1. You Can't Win 4:26
2. We Winter Wrens 3:20
3. Heather Remind Me How This Ends 2:44
4. Beachcomber Blues 6:32
5. You Don't Want to Know 1:41
6. Buffalo Gal 5:06
7. In Love With the Doubt 3:06
8. What One Bottle Can Do 4:23
9. 33-53.9 N/118-38.8 W 2:46
10. Just Don't Leave Town 3:56
11. My Still Life 2:49

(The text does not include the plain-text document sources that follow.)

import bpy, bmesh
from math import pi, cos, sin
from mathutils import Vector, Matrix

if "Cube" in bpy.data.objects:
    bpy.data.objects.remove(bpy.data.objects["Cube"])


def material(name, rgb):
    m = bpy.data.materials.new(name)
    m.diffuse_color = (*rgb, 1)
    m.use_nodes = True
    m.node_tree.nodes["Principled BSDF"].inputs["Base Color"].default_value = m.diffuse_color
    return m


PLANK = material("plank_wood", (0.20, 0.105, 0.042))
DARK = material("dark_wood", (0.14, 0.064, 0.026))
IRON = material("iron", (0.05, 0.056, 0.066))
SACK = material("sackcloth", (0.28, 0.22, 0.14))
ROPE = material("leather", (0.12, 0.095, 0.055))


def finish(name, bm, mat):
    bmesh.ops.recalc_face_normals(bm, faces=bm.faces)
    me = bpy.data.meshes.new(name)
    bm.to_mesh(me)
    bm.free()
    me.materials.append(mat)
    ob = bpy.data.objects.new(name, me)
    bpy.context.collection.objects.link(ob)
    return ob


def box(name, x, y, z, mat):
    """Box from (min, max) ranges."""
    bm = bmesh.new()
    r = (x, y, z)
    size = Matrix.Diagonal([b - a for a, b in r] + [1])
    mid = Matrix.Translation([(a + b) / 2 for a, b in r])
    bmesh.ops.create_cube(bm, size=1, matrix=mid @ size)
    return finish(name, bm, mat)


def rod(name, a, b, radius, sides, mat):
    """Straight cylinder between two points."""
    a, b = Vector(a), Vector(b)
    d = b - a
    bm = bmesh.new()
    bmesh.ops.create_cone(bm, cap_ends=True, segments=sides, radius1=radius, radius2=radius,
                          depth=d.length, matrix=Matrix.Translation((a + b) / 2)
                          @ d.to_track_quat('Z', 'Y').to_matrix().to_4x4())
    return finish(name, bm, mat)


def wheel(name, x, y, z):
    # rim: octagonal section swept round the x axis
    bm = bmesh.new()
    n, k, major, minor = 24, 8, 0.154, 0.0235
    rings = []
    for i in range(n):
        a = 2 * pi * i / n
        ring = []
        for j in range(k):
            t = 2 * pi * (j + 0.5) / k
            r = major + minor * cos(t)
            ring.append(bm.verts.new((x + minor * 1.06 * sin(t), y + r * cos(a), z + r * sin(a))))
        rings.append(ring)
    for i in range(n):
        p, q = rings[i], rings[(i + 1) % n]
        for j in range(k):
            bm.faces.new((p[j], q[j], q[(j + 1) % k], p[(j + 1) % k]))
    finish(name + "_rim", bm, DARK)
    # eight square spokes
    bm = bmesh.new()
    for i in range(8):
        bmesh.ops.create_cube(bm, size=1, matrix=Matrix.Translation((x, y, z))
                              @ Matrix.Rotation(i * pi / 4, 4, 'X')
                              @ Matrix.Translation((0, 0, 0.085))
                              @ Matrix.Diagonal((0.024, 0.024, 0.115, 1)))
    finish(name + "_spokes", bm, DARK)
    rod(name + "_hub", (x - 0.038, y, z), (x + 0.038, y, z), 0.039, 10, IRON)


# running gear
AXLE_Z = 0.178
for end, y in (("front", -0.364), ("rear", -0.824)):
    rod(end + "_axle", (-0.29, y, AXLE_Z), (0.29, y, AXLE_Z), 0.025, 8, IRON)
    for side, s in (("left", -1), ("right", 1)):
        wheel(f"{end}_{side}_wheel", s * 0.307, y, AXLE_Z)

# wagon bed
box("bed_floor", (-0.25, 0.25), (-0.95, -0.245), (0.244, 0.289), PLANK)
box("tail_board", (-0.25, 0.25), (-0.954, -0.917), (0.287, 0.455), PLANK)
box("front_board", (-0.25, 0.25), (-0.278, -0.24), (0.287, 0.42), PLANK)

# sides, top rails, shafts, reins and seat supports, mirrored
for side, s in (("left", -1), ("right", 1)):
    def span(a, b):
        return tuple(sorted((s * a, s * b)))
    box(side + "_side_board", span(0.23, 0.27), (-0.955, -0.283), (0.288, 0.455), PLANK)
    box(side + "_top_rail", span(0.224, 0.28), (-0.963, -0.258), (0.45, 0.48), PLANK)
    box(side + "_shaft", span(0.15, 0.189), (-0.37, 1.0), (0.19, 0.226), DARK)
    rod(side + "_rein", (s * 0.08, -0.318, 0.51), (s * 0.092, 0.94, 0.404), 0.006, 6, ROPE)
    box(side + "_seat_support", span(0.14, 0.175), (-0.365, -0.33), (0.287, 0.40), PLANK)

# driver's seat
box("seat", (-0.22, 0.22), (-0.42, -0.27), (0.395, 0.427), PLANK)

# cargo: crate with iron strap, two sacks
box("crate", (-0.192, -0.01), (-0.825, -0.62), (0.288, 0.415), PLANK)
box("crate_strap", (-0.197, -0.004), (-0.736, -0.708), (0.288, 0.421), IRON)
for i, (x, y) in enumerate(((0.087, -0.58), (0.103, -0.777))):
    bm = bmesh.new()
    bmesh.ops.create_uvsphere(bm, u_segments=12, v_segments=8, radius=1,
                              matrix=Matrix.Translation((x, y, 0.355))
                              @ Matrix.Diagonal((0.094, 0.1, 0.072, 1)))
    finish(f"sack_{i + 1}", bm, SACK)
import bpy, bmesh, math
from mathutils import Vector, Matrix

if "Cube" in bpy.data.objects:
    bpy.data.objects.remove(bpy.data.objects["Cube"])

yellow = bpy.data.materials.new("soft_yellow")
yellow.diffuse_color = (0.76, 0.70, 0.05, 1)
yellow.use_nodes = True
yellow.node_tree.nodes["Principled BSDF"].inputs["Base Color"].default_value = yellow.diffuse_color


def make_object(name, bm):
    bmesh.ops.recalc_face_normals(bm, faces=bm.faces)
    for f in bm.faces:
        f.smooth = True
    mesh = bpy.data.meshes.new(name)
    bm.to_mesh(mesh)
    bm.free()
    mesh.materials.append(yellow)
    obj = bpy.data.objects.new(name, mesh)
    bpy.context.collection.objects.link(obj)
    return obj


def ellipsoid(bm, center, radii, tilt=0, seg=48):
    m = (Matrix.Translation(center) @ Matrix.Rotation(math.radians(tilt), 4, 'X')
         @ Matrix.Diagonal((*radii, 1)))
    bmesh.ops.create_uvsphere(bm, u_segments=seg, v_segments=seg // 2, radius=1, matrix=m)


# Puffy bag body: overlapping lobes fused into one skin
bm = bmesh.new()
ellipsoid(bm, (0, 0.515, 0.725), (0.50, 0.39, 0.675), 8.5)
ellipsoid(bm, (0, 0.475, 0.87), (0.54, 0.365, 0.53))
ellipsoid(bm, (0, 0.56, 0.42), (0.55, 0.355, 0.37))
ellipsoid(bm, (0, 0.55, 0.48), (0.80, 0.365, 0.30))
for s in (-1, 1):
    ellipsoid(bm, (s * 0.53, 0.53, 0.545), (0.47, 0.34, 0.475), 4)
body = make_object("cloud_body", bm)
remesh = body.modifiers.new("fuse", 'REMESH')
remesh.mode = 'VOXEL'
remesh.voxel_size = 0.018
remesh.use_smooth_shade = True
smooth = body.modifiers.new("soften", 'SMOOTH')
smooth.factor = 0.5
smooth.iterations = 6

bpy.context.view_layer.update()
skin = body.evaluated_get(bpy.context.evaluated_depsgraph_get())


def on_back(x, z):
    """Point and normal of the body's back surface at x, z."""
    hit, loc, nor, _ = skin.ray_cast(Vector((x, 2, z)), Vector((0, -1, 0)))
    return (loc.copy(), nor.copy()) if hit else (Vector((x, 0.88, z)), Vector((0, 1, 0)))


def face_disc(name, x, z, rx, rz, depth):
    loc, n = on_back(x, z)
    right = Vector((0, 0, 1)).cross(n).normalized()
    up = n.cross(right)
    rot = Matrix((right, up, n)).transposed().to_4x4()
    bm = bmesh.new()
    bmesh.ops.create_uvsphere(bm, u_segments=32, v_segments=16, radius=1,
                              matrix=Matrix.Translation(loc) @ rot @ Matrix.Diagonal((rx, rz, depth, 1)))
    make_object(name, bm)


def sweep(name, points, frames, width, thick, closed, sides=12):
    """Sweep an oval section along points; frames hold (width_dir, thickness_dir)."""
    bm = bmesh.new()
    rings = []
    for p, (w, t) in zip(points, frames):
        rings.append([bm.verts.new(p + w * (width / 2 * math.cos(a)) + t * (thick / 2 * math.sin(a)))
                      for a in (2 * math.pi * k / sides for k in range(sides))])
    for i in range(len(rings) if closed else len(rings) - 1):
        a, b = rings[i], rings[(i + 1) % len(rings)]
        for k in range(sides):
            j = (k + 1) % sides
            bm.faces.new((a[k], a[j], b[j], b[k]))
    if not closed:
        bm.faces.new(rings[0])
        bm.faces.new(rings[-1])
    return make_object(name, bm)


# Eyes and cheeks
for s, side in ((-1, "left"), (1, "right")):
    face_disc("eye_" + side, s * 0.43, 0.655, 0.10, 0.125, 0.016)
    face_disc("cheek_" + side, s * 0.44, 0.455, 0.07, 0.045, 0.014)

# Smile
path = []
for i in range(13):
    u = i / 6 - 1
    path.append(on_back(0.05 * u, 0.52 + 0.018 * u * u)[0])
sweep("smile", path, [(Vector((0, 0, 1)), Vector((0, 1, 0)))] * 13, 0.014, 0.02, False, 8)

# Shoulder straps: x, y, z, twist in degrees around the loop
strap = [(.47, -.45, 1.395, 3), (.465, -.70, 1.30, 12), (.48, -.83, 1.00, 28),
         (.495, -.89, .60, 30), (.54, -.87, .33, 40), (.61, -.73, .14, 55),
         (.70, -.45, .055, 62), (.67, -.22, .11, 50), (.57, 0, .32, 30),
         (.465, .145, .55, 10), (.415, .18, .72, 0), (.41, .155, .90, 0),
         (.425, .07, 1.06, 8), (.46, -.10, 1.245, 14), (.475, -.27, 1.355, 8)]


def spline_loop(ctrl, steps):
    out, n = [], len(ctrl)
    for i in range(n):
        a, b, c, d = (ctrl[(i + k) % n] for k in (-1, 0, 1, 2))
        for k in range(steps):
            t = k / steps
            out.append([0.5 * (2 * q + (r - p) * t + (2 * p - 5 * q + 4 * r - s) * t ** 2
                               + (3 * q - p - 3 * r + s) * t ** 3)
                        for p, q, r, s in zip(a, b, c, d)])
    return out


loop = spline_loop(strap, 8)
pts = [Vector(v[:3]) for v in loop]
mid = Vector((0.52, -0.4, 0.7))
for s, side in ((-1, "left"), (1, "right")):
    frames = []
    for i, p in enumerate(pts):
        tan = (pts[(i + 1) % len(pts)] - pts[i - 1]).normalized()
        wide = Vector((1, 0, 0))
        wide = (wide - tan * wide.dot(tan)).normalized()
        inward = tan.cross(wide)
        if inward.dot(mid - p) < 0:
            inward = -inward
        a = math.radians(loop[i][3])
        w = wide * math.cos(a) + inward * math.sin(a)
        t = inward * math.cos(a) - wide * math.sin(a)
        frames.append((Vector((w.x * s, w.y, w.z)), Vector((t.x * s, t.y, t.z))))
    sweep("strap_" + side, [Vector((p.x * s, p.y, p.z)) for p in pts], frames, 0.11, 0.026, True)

You Can't Win is a slow drive through the kind of America that feels as wrung out and worn through as a pair of old sneakers. It's the kind of terrain traversed by other introspective, rustic, youngish men like Jeff Tweedy, Joe Purdy, and (to an extent) Will Oldham — the kind of place you go if you're looking for empty stretches of pavement and hulking, rusted-out factories moldering in the tall grass. Dolorean's lead singer and songwriter, Al James, is interested in stories about men on the outskirts; You Can't Win, to put it in the words of writer James Salter, concerns itself with "a breed of aimless wanderers" who "have an infuriating power, that of condemned men. They can talk to anybody; they can speak the truth." James is interested in giving voice to this truth, and it sure does yield some sad songs. While James plods over some clichéd subjects on this album (women and booze chief among them), he at least has a knack for story. "Beachcomber Blues" and "My Still Life" tread the usual territory of busted hearts and broken dreams, but James manages to flesh out these old ideas in some surprising ways; the beachcomber becomes a symbol for the directionless wanderer, and the arid Californian landscape is riddled with images of an ex-lover. Granted, there's a lot of drowsy, dull-hearted shambling going on here, and it's a little depressing to come up against a wall of relentless melancholy such as this. But even if this trip is a tad on the soporific side, Dolorean still manages to travel through some beautiful country.